Tips for obese moms trying to breastfeed
The fact remains that both mommy and baby benefit from breastfeeding during the first six months of a newborn’s life, regardless of a woman’s weight. However, Hamade suggests those same benefits are especially valuable to obese and overweight women, including weight loss, improved blood pressure and reduced incidence of childhood obesity for the breastfed baby.
So what can we do to support a new mother’s right to breastfeed, especially during this delicate time postpartum?
Shepherd suggests, “…taking classes prior to delivery on breastfeeding tactics and expectations, using a lactation consultant after delivery for help with positioning and encouragement and using a breast pump when having difficulties.”
And while shedding the baby weight may be front-of-mind for any new mom, Dr. Draion M. Burch, DO warns that dieting can poorly affect your milk supply and cause you to have low energy.

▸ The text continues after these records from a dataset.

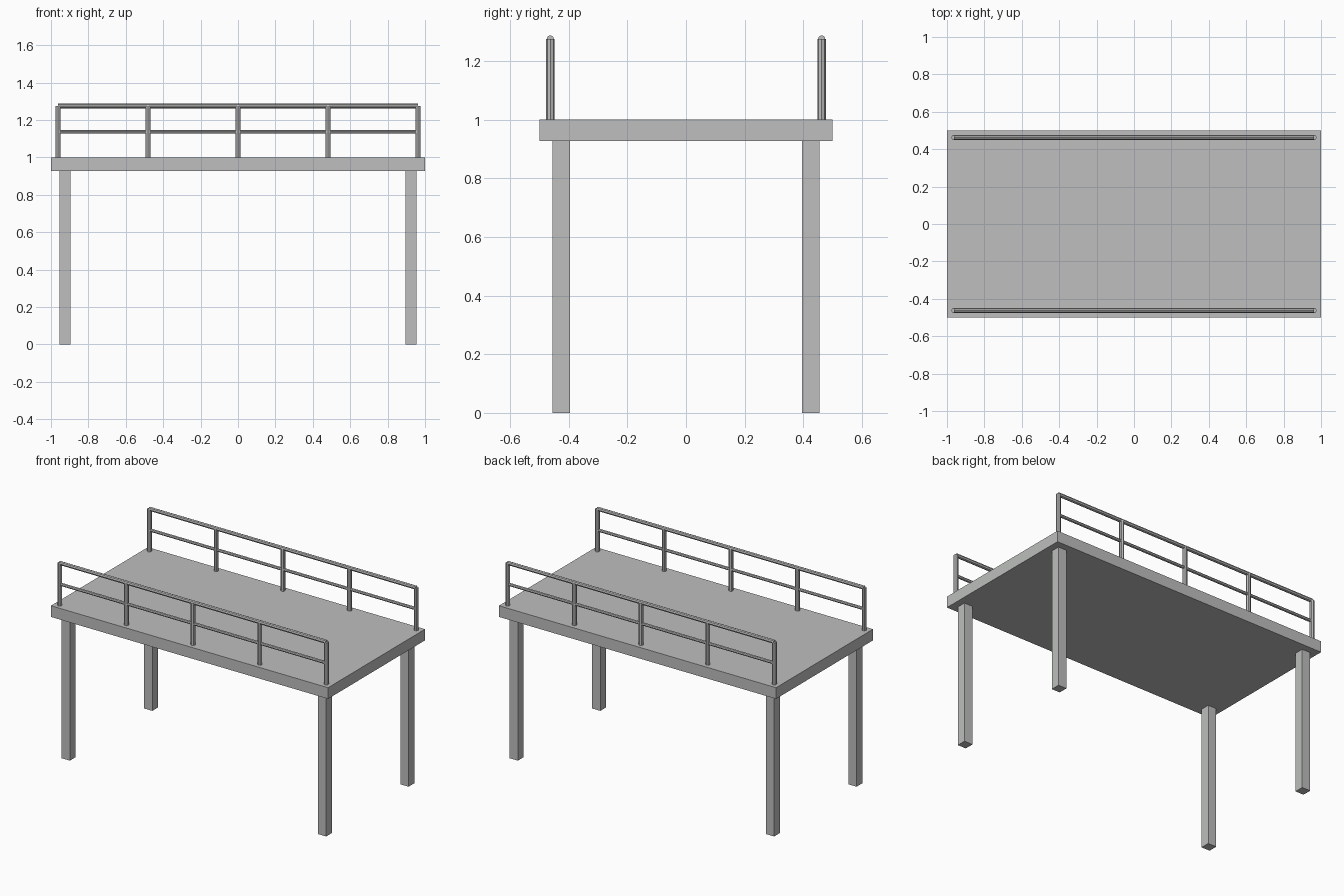
import bpy, math

if "Cube" in bpy.data.objects:
    bpy.data.objects.remove(bpy.data.objects["Cube"])

grey = bpy.data.materials.new("concrete grey")
grey.diffuse_color = (0.51, 0.52, 0.51, 1)
grey.use_nodes = True
grey.node_tree.nodes["Principled BSDF"].inputs["Base Color"].default_value = grey.diffuse_color


def box(name, loc, size):
    bpy.ops.mesh.primitive_cube_add(size=1, location=loc)
    ob = bpy.context.object
    ob.name = name
    ob.scale = size
    bpy.ops.object.transform_apply(location=False, rotation=False, scale=True)
    ob.data.materials.append(grey)


def tube(name, loc, radius, length, along_x=False):
    rot = (0, math.pi / 2, 0) if along_x else (0, 0, 0)
    bpy.ops.mesh.primitive_cylinder_add(vertices=8, radius=radius, depth=length,
                                        location=loc, rotation=rot)
    ob = bpy.context.object
    ob.name = name
    ob.data.materials.append(grey)


# Deck slab
DECK_TOP, DECK_BOTTOM = 1.0, 0.927
box("deck", (0, 0, (DECK_TOP + DECK_BOTTOM) / 2), (2, 1, DECK_TOP - DECK_BOTTOM))

# Corner legs
for sx in (-1, 1):
    for sy in (-1, 1):
        box("leg", (sx * 0.925, sy * 0.425, DECK_BOTTOM / 2), (0.06, 0.06, DECK_BOTTOM))

# Railings along both long sides
RAIL_X, RAIL_Y, RAIL_H = 0.9625, 0.4625, 0.275
for sy in (-1, 1):
    y = sy * RAIL_Y
    for i in range(5):
        x = -RAIL_X + i * RAIL_X / 2
        tube("railing_post", (x, y, DECK_TOP + RAIL_H / 2), 0.0145, RAIL_H)
    tube("top_rail", (0, y, DECK_TOP + RAIL_H), 0.0125, 2 * RAIL_X, True)
    tube("middle_rail", (0, y, DECK_TOP + RAIL_H / 2), 0.01, 2 * RAIL_X, True)
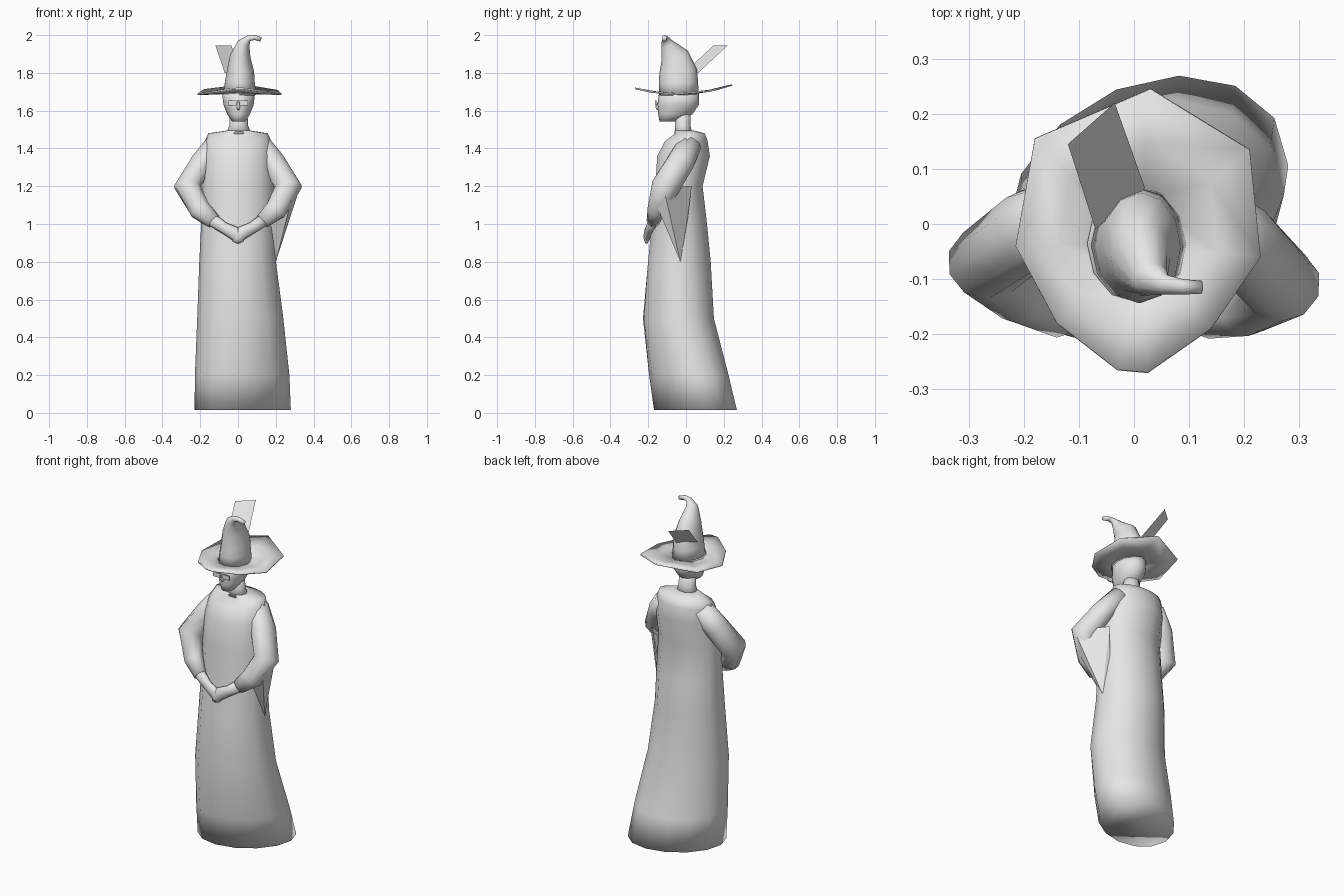
import bpy, bmesh
from math import sin, cos, tau
from mathutils import Vector

cube = bpy.data.objects.get("Cube")
if cube:
    bpy.data.objects.remove(cube)

grey = bpy.data.materials.new("light_grey")
grey.use_nodes = True
grey.diffuse_color = (0.8, 0.8, 0.8, 1)
grey.node_tree.nodes["Principled BSDF"].inputs["Base Color"].default_value = (0.8, 0.8, 0.8, 1)


def finish(name, bm, smooth=True):
    bmesh.ops.recalc_face_normals(bm, faces=bm.faces)
    mesh = bpy.data.meshes.new(name)
    bm.to_mesh(mesh)
    bm.free()
    if smooth:
        mesh.shade_smooth()
    mesh.materials.append(grey)
    obj = bpy.data.objects.new(name, mesh)
    bpy.context.collection.objects.link(obj)
    return obj


def loft(name, rings, caps=True):
    """Skin a list of equally long point rings."""
    bm = bmesh.new()
    loops = [[bm.verts.new(p) for p in ring] for ring in rings]
    n = len(loops[0])
    for low, high in zip(loops, loops[1:]):
        for i in range(n):
            j = (i + 1) % n
            bm.faces.new((low[i], low[j], high[j], high[i]))
    if caps:
        bm.faces.new(loops[0])
        bm.faces.new(loops[-1])
    return finish(name, bm)


def level_ring(z, cx, cy, rx, ry, skew=0, n=14):
    """Horizontal ellipse, sheared so one side sits further back."""
    return [(cx + rx * cos(tau * i / n),
             cy + ry * sin(tau * i / n) + skew * rx * cos(tau * i / n), z)
            for i in range(n)]


def tube(name, path, n=10):
    """Tube along x, y, z points with a radius along y and one across."""
    points = [Vector(p[:3]) for p in path]
    rings = []
    for i, p in enumerate(points):
        t = (points[min(i + 1, len(points) - 1)] - points[max(i - 1, 0)]).normalized()
        a = Vector((0, 1, 0))
        a = (a - t * a.dot(t)).normalized()
        b = t.cross(a)
        ra, rb = path[i][3:]
        rings.append([p + a * ra * cos(tau * k / n) + b * rb * sin(tau * k / n)
                      for k in range(n)])
    return loft(name, rings)


# Long robe, flared and swept back at the hem
loft("robe", [level_ring(*r) for r in (
    (0.015, 0.025, 0.05, 0.255, 0.212, 0.22),
    (0.2, 0.022, 0.015, 0.25, 0.207, 0.15),
    (0.5, 0.012, -0.04, 0.228, 0.19, 0.05),
    (0.8, -0.002, -0.035, 0.203, 0.17),
    (1.0, 0, -0.035, 0.195, 0.15),
    (1.2, 0, -0.037, 0.19, 0.128),
    (1.36, 0, -0.013, 0.185, 0.143),
    (1.44, 0, 0.002, 0.175, 0.115),
    (1.48, 0, 0.022, 0.158, 0.08),
    (1.495, 0.003, -0.01, 0.06, 0.052))])

# Neck and head
loft("neck", [level_ring(*r, 0, 10) for r in (
    (1.47, 0.004, -0.013, 0.07, 0.05),
    (1.52, 0.004, -0.017, 0.05, 0.043),
    (1.6, 0.003, -0.02, 0.046, 0.045))])
loft("head", [level_ring(*r, 0, 12) for r in (
    (1.543, 0.003, -0.095, 0.035, 0.045),
    (1.58, 0.003, -0.057, 0.06, 0.09),
    (1.63, 0.003, -0.042, 0.08, 0.11),
    (1.7, 0.003, -0.036, 0.088, 0.106))])

# Sleeves meeting in clasped hands at the front
for name, side, back in (("left_arm", 1, -0.02), ("right_arm", -1, 0.02)):
    tube(name, [(side * x, y, z, ra, rb) for x, y, z, ra, rb in (
        (0.115, 0.02, 1.425, 0.065, 0.06),
        (0.19, -0.02 + back / 2, 1.325, 0.075, 0.065),
        (0.267, -0.09 + back, 1.195, 0.075, 0.072),
        (0.2, -0.145 + back / 2, 1.075, 0.05, 0.06),
        (0.13, -0.175, 1.015, 0.034, 0.042))])
    tube(name.replace("arm", "hand"), [(side * x, y, z, ra, rb) for x, y, z, ra, rb in (
        (0.15, -0.165, 1.03, 0.03, 0.036),
        (0.075, -0.192, 0.98, 0.022, 0.03),
        (0.025, -0.203, 0.955, 0.02, 0.036),
        (-0.005, -0.208, 0.925, 0.018, 0.03),
        (-0.015, -0.21, 0.902, 0.008, 0.014))], 8)

# Loose cloth hanging below the left elbow
bm = bmesh.new()
for p in ((0.33, -0.12, 1.2), (0.28, -0.165, 1.12), (0.2, -0.03, 0.8),
          (0.2, 0.03, 1.2), (0.14, -0.12, 1.04), (0.17, 0.0, 0.95)):
    bm.verts.new(p)
bmesh.ops.convex_hull(bm, input=bm.verts)
finish("sleeve_drape", bm, False)

# Hat crown with a curled tip
tube("hat_crown", [
    (0.008, -0.038, 1.685, 0.105, 0.088),
    (0.01, -0.04, 1.75, 0.104, 0.079),
    (0.013, -0.042, 1.81, 0.1, 0.072),
    (0.012, -0.06, 1.89, 0.075, 0.054),
    (0.03, -0.1, 1.955, 0.033, 0.034),
    (0.056, -0.11, 1.983, 0.018, 0.016),
    (0.088, -0.114, 1.987, 0.014, 0.013),
    (0.122, -0.115, 1.977, 0.012, 0.012)], 12)

# Wide irregular brim, raised at front and back
outline = ((-0.18, 0.155), (0.03, 0.245), (0.21, 0.135), (0.23, -0.06), (0.14, -0.19),
           (0.025, -0.27), (-0.03, -0.265), (-0.14, -0.18), (-0.215, -0.04))
brim_rings = []
for k in (0.3, 0.65, 1):
    brim_rings.append([(0.008 + (x - 0.008) * k, -0.037 + (y + 0.037) * k,
                        1.69 + k * k * (0.6 * y * y + 0.05 * y - 0.002)) for x, y in outline])
brim = loft("hat_brim", brim_rings, caps=False)
thick = brim.modifiers.new("thickness", "SOLIDIFY")
thick.thickness = 0.008
thick.offset = 0

# Flat feather stuck in the back of the hat
bm = bmesh.new()
bm.faces.new([bm.verts.new(p) for p in (
    (-0.12, 0.145, 1.945), (-0.035, 0.22, 1.945), (0.02, 0.065, 1.8), (-0.07, -0.01, 1.8))])
finish("hat_feather", bm, False)


# Spectacles and nose
def box(name, centre, size):
    bm = bmesh.new()
    bmesh.ops.create_cube(bm, size=1)
    bmesh.ops.scale(bm, vec=size, verts=bm.verts)
    bmesh.ops.translate(bm, vec=centre, verts=bm.verts)
    finish(name, bm, False)


for name, side in (("left_lens", 1), ("right_lens", -1)):
    box(name, (side * 0.03, -0.16, 1.641), (0.046, 0.006, 0.026))
box("spectacle_bridge", (0, -0.16, 1.65), (0.016, 0.006, 0.007))
tube("nose", [(0.002, -0.145, 1.645, 0.006, 0.006),
              (0.002, -0.15, 1.615, 0.012, 0.01),
              (0.002, -0.148, 1.605, 0.005, 0.006)], 6)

Losing weight gradually is best for both you and your bundle of joy.
In addition, Hamade suggests using a rolled-up towel or pillow to support the newborn or your breast during a feeding. Supporting the breast can encourage the nipple to evert and make it easier for Baby to latch on.
Find out how birth affects breastfeeding >>
Although it’s not known exactly why obesity affects breastfeeding, “breastfeeding is still possible for those who may be overweight or obese and should not be disregarded and rather encouraged,” says Shepherd. “Breastfeeding should be considered strongly as it has been shown to protect babies against stomach bugs, chest infections, asthma and allergies as well as creating a bond between mother and child.” Before you have trouble nursing your baby and throwing in the towel, talk to your doctor or lactation consultant about how you can find success for the health of both you and your bundle of joy.